PROBLEM: The count of lines below that include the string "verts" is the whole answer.

Records from a collection:
----

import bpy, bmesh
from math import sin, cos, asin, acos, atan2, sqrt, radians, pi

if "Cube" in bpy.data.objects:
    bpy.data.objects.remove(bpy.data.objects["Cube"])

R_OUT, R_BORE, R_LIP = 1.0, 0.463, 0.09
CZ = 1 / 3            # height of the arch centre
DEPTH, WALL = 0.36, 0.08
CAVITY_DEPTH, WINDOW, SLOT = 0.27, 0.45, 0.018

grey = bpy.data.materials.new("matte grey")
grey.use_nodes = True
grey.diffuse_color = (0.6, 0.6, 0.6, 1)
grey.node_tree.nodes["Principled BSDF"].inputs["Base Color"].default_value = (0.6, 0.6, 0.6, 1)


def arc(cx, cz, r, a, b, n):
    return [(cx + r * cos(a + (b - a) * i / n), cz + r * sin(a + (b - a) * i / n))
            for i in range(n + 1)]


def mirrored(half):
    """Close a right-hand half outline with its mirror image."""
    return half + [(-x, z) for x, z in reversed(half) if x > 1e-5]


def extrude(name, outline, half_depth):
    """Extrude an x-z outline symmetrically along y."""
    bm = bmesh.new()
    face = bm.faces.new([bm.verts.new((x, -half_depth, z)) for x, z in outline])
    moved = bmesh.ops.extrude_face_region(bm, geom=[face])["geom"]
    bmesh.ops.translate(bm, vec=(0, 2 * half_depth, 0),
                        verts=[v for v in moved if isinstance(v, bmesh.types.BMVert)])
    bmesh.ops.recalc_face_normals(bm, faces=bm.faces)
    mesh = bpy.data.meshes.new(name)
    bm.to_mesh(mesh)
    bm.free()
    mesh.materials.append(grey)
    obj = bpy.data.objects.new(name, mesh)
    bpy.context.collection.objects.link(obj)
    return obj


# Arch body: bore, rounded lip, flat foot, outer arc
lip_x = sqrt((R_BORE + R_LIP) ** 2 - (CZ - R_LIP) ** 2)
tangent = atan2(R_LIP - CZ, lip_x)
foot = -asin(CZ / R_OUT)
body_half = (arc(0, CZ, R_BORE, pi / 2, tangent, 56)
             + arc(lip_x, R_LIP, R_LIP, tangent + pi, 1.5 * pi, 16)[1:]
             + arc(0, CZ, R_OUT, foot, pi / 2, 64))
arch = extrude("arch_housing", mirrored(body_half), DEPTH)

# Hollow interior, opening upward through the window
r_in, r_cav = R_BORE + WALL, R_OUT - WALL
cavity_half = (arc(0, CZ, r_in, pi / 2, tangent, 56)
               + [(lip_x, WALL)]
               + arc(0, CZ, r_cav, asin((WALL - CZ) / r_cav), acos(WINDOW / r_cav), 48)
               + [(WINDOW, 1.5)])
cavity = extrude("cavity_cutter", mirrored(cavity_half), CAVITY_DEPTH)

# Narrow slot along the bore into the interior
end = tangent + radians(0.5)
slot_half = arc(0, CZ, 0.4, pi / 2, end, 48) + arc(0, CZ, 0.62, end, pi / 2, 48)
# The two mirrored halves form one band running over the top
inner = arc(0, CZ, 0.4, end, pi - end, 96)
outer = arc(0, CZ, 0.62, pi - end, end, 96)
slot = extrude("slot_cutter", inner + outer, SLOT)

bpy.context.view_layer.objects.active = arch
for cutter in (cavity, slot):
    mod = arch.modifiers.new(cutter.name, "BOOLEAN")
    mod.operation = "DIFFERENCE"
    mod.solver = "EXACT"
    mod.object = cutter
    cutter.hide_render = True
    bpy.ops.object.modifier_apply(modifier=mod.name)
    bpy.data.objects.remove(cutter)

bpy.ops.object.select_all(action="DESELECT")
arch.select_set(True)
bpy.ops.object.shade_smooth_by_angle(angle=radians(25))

----

RESPONSE FOR THIS EXERCISE: 2